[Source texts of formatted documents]
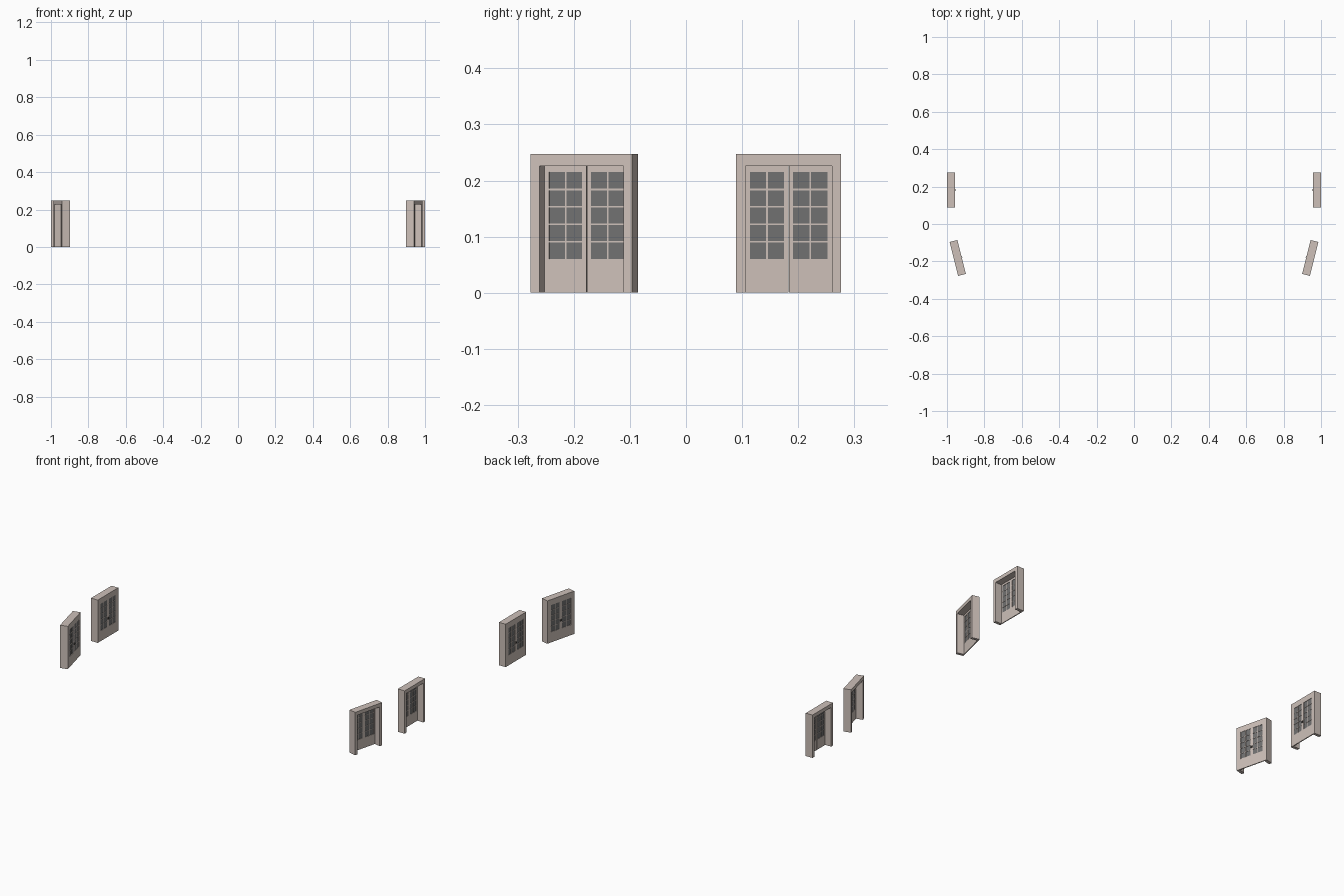
import bpy, bmesh, math
from mathutils import Matrix, Vector

if "Cube" in bpy.data.objects:
    bpy.data.objects.remove(bpy.data.objects["Cube"])

# Local unit: x = depth (0 inner face, T outer face), y = width, z = up
T, W, H = 0.043, 0.1867, 0.247
HALF, OPEN_TOP = 0.077, 0.226      # half width and top of the opening
DOOR_T = 0.005


def material(name, rgb):
    m = bpy.data.materials.new(name)
    m.diffuse_color = (*rgb, 1)
    m.use_nodes = True
    m.node_tree.nodes["Principled BSDF"].inputs["Base Color"].default_value = m.diffuse_color
    return m


PAINT = material("warm_pale_paint", (0.61, 0.53, 0.485))
GLASS = material("grey_glass", (0.165, 0.165, 0.165))
METAL = material("dark_metal", (0.12, 0.11, 0.10))


def boxes(name, mat, matrix, items):
    """One object from boxes given as x0, x1, y0, y1, z0, z1."""
    bm = bmesh.new()
    for x0, x1, y0, y1, z0, z1 in items:
        m = Matrix.Translation(((x0 + x1) / 2, (y0 + y1) / 2, (z0 + z1) / 2)) \
            @ Matrix.Diagonal((x1 - x0, y1 - y0, z1 - z0, 1))
        bmesh.ops.create_cube(bm, size=1, matrix=m)
    bm.transform(matrix)
    bmesh.ops.recalc_face_normals(bm, faces=bm.faces)
    me = bpy.data.meshes.new(name)
    bm.to_mesh(me)
    bm.free()
    me.materials.append(mat)
    ob = bpy.data.objects.new(name, me)
    bpy.context.collection.objects.link(ob)


def frame(name, matrix):
    # Inverted U outline extruded through the depth
    w, h = W / 2, H
    outline = [(-w, 0), (-w, h), (w, h), (w, 0), (HALF, 0),
               (HALF, OPEN_TOP), (-HALF, OPEN_TOP), (-HALF, 0)]
    bm = bmesh.new()
    face = bm.faces.new([bm.verts.new((0, y, z)) for y, z in outline])
    ext = bmesh.ops.extrude_face_region(bm, geom=[face], use_keep_orig=True)
    verts = [g for g in ext["geom"] if isinstance(g, bmesh.types.BMVert)]
    bmesh.ops.translate(bm, verts=verts, vec=Vector((T, 0, 0)))
    bm.transform(matrix)
    bmesh.ops.recalc_face_normals(bm, faces=bm.faces)
    me = bpy.data.meshes.new(name)
    bm.to_mesh(me)
    bm.free()
    me.materials.append(PAINT)
    ob = bpy.data.objects.new(name, me)
    bpy.context.collection.objects.link(ob)


def door_unit(tag, matrix):
    frame(tag + "_frame", matrix)
    z0, z1 = 0.06, 0.215                       # glazed height
    for side, s in (("near", -1), ("far", 1)):
        def span(a, b):
            return (a, b) if s > 0 else (-b, -a)
        d = (0, DOOR_T)
        # Door leaf: bottom panel, top rail, two stiles
        leaf = [(*d, *span(0.0004, HALF), 0, z0),
                (*d, *span(0.0004, HALF), z1, OPEN_TOP),
                (*d, *span(0.0004, 0.008), z0, z1),
                (*d, *span(0.069, HALF), z0, z1)]
        boxes(f"{tag}_{side}_door", PAINT, matrix, leaf)
        # Glazing bars
        b = (0.0004, DOOR_T - 0.0004)
        bars = [(*b, *span(0.037, 0.040), z0, z1)]
        for i in range(1, 5):
            z = z0 + (z1 - z0) * i / 5
            bars.append((*b, *span(0.008, 0.069), z - 0.0014, z + 0.0014))
        boxes(f"{tag}_{side}_glazing_bars", PAINT, matrix, bars)
        # Glass sheet
        boxes(f"{tag}_{side}_glass", GLASS, matrix,
              [(0.002, 0.003, *span(0.008, 0.069), z0, z1)])
        # Small handle on the inner face
        boxes(f"{tag}_{side}_handle", METAL, matrix,
              [(-0.004, 0, *span(0.002, 0.005), 0.102, 0.112)])


straight = Matrix.Translation((1 - T, 0.1828, 0))
angled = Matrix.Translation((0.9217, -0.176, 0)) @ Matrix.Rotation(math.radians(-14), 4, 'Z')
flip = Matrix.Diagonal((-1, 1, 1, 1))
for label, m in (("rear", straight), ("front", angled)):
    door_unit("right_" + label, m)
    door_unit("left_" + label, flip @ m)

◆ WHAT YOU NEED TO DO:
Copy each line of the records that has "leaf" in it.

◆ REPLY TO THE TASK:
        # Door leaf: bottom panel, top rail, two stiles
        leaf = [(*d, *span(0.0004, HALF), 0, z0),
        boxes(f"{tag}_{side}_door", PAINT, matrix, leaf)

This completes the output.